Components offer services to the user to modify their behaviour and adapt to different situations. To follow with the example above, the component acquiring images could provide a service to select which camera to use, another one to configure parameters such as the image size and the number of frames per second, a third one to explicitly request the start of the acquisition, etc. The component detecting objects could have a service to change some parameters in the detection algorithm, another one to choose which image stream to take as input (because there could be several components streaming images from different cameras), etc. Making services available to the user is again handled by the middleware, this is called control flow.
The user mentioned here is not necessarily a physical person. For autonomous robots, it will probably be a detached software piece, supervising the state of the robot and choosing to start a given service to accomplish a new goal. This software piece belongs to the decisional level, while other components make up the functional level.
Component-based software architectures offer great benefits in robotics, in particular [Brooks2005]:
- As many operations handled by a robot require to have their own thread of execution (e.g. data acquisition for sensors, motion control for actuators), having them in separate programs eases their concurrent execution.
- The architecture can be adapted to the needs of the robot: adding a new hardware piece such as a sensor will result in running a new software component to drive it.
- The system can be distributed over a network, as the middleware seamlessly ensures communication between components running on different host machines.
- Common components can be used across robots without having to recode them from scratch.
- Components can be packaged and easily shared in the robotics community, where open source software prevails.
- Re-usable components reduce development cost and time, while improving software quality and sustainability.

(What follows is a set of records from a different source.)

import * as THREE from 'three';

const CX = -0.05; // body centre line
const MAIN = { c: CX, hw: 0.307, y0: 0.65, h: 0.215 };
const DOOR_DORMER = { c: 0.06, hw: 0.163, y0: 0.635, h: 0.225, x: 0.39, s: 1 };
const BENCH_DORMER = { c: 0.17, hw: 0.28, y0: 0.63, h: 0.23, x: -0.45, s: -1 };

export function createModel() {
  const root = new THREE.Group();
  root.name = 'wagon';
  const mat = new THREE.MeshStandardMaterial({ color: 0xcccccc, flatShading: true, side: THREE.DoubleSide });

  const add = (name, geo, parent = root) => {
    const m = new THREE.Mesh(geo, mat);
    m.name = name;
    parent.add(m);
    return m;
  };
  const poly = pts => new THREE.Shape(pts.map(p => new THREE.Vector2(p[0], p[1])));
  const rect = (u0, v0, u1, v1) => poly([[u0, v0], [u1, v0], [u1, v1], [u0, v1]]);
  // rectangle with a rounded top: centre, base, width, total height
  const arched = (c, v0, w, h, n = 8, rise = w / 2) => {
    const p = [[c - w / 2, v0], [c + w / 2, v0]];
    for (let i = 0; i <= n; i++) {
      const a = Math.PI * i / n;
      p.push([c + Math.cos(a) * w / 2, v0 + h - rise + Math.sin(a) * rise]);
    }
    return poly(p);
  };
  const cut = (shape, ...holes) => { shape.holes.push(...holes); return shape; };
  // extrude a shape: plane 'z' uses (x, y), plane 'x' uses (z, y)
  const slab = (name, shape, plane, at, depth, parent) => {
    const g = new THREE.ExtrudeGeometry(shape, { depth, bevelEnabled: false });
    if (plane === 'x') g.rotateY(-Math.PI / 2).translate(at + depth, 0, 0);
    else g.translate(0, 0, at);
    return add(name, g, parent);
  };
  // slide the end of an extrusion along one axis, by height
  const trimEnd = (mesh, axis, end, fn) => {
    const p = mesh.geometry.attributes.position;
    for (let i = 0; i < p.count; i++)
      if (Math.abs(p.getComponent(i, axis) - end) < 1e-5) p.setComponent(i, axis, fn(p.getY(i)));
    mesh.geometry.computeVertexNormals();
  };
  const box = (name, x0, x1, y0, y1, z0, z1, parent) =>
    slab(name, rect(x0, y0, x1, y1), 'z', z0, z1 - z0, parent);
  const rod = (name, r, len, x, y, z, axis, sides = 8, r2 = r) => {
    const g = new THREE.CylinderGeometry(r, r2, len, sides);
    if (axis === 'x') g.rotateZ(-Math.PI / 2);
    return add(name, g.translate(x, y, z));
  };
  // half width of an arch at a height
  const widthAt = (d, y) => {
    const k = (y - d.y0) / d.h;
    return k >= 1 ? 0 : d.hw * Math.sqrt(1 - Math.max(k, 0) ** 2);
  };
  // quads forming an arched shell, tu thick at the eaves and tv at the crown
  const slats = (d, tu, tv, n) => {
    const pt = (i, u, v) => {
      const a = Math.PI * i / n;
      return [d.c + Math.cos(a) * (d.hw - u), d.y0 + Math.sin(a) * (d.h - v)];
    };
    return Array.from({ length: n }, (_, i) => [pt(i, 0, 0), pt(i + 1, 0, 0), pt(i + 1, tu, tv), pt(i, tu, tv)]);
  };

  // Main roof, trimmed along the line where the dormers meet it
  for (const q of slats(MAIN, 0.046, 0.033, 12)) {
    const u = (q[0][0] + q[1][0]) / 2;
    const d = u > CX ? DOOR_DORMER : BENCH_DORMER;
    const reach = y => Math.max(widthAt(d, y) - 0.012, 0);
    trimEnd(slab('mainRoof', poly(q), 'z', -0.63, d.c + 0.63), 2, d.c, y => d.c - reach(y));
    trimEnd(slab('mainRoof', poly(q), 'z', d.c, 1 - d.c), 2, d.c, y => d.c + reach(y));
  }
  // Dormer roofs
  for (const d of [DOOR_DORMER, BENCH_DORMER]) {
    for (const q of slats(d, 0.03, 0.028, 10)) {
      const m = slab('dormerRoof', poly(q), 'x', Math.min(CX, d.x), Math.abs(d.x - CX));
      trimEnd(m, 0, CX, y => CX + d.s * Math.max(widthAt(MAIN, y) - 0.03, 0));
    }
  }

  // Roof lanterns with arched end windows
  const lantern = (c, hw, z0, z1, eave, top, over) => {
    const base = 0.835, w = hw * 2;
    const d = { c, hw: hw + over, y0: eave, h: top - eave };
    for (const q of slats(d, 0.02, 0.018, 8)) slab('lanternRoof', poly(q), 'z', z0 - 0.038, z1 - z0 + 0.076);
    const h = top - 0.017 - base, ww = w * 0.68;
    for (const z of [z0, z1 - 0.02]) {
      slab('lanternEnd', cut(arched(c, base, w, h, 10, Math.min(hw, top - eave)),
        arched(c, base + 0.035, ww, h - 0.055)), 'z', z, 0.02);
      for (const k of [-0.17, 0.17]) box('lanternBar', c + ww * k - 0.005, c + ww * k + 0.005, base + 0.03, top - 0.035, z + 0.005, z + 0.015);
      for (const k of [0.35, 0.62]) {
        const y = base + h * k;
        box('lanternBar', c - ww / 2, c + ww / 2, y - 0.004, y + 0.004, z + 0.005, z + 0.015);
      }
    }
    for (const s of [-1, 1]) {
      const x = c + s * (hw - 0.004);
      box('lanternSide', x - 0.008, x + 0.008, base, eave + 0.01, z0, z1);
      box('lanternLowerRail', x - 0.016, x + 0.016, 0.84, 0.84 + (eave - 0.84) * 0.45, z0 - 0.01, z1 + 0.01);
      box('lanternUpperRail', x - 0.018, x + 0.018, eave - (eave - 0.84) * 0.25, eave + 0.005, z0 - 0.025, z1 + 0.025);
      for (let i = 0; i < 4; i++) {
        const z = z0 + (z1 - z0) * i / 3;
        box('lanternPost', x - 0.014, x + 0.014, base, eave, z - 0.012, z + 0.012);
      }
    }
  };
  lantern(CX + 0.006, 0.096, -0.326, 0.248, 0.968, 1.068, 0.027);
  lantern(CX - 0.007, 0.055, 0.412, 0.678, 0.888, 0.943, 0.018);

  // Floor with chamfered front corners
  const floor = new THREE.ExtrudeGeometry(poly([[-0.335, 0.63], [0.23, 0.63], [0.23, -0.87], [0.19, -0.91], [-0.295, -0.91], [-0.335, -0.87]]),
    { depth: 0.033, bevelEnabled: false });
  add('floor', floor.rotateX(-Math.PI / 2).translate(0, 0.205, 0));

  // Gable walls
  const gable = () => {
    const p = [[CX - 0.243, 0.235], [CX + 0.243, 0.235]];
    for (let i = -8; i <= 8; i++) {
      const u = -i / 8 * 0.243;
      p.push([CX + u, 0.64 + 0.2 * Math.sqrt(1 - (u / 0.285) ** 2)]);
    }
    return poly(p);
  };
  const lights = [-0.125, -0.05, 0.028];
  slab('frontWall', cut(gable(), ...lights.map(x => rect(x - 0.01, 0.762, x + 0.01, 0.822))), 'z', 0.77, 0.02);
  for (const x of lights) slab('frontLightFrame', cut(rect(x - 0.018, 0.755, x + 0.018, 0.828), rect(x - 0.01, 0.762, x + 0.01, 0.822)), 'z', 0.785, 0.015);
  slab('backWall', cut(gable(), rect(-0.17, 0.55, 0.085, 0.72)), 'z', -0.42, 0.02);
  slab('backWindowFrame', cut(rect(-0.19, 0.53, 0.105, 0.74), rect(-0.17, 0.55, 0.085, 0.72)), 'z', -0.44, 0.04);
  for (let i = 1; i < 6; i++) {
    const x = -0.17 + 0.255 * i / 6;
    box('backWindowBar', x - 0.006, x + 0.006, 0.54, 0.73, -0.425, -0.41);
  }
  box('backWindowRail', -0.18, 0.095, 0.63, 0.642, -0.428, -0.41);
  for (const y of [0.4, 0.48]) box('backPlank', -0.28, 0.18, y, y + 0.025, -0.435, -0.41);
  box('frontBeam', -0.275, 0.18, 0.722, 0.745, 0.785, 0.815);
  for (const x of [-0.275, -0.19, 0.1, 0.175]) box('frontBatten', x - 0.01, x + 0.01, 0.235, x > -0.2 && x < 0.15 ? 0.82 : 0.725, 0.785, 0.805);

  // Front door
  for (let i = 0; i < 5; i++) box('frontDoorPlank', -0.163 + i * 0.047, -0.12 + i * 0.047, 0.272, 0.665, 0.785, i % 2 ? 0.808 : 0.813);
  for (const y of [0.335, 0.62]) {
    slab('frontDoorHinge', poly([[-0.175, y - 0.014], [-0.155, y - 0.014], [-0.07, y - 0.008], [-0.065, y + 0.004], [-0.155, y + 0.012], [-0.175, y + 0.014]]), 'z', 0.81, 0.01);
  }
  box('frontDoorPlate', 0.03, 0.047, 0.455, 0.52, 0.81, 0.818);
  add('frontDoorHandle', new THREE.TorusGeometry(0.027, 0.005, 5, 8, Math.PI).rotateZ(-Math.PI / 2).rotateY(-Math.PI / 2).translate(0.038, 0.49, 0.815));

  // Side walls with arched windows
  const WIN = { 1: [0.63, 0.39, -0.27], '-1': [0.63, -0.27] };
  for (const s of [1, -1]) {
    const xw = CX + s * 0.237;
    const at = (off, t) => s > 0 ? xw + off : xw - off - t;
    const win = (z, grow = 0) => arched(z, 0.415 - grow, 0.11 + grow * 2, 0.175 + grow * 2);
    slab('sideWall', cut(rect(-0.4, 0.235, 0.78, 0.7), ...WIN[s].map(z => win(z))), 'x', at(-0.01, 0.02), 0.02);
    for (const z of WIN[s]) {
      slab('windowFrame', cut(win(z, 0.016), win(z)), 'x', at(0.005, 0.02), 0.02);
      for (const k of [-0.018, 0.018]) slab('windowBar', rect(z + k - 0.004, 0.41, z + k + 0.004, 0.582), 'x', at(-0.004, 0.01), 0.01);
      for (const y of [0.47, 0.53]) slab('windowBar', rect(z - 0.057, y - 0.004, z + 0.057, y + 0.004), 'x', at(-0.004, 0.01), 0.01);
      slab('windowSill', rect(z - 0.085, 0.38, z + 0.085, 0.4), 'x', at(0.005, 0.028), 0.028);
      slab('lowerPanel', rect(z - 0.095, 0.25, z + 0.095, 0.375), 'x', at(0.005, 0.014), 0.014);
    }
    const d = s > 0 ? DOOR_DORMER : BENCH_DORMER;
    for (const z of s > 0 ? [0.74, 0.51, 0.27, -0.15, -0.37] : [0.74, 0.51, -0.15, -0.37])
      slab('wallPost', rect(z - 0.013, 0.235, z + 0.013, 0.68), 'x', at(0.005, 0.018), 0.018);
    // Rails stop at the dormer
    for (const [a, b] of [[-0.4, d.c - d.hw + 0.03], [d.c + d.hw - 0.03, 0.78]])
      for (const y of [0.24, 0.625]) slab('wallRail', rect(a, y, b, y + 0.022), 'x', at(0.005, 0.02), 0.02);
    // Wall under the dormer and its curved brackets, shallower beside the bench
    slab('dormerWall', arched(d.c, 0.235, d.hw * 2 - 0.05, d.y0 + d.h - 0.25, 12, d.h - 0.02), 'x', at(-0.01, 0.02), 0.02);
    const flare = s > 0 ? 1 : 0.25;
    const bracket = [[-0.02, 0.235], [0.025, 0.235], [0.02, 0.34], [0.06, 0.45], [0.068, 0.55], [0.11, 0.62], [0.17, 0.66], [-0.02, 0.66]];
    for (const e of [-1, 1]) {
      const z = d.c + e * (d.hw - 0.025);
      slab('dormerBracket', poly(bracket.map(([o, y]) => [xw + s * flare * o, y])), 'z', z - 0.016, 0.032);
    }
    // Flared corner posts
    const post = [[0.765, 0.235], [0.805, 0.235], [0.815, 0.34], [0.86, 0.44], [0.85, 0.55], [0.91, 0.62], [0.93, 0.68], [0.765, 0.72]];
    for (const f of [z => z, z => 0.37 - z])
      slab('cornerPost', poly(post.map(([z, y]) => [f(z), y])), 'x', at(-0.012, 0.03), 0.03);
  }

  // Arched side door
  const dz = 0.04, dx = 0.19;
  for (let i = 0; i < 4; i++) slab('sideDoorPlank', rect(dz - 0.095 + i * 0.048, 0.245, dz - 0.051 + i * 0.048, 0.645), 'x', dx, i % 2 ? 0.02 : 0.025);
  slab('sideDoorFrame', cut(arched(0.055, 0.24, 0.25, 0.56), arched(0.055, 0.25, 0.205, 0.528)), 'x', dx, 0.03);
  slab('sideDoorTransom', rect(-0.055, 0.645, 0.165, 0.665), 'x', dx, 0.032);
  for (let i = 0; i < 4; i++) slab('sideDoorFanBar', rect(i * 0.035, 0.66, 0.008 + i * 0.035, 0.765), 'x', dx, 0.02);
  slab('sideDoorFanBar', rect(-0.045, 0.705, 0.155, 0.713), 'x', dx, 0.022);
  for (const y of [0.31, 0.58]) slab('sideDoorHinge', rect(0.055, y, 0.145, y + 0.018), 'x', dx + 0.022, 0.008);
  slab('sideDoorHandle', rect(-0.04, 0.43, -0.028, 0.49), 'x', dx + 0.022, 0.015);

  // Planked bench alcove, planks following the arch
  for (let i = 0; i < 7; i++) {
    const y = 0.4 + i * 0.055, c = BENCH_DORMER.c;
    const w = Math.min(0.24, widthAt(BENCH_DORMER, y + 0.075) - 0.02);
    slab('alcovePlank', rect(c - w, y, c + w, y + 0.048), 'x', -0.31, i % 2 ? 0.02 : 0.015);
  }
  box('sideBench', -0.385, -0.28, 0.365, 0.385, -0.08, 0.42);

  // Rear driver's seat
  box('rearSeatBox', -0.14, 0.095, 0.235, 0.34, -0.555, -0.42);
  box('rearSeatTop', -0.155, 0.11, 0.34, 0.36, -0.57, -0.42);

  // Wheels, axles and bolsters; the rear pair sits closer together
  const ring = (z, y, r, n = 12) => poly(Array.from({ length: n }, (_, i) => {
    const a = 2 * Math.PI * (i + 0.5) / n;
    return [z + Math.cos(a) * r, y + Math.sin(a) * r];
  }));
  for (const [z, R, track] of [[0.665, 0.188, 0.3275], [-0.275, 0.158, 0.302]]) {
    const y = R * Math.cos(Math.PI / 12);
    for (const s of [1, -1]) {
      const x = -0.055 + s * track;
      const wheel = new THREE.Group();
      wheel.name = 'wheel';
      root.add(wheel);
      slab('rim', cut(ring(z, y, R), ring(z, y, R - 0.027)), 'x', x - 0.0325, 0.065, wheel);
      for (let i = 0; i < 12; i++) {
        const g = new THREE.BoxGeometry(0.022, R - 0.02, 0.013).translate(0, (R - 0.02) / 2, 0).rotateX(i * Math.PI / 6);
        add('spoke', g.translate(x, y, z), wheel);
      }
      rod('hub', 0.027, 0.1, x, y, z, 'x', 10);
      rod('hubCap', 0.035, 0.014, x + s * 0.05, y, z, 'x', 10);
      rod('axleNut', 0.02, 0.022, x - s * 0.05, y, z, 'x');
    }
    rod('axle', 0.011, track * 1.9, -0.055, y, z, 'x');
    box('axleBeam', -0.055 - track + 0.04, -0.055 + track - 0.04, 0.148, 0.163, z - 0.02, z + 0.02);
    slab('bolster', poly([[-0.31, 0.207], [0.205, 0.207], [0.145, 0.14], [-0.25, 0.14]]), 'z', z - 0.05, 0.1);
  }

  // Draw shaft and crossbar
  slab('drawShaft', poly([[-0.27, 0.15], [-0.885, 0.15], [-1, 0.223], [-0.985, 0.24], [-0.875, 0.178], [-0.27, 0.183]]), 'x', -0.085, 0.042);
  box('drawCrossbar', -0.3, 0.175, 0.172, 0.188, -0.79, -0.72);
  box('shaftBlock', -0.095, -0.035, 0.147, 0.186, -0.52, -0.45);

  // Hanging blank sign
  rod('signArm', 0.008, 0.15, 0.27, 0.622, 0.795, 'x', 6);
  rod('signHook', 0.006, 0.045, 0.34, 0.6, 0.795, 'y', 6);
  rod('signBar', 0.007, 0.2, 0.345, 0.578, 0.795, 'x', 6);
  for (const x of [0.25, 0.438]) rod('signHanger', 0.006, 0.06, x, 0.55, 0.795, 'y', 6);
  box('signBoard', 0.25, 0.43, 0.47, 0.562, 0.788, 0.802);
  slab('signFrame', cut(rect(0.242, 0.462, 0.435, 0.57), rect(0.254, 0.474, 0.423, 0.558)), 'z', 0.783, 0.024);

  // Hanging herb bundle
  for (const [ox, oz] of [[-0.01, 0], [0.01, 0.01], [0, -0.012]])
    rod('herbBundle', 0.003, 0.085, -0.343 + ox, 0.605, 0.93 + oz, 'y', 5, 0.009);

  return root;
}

|[Brooks2005]||A. Brooks, T. Kaupp, A. Makarenko, S. Williams, and A. Ore- back. Towards component-based robotics. In IEEE International Conference on Intelligent Robots and Systems, pages 163–168, Tsukuba (Japan), 2005.|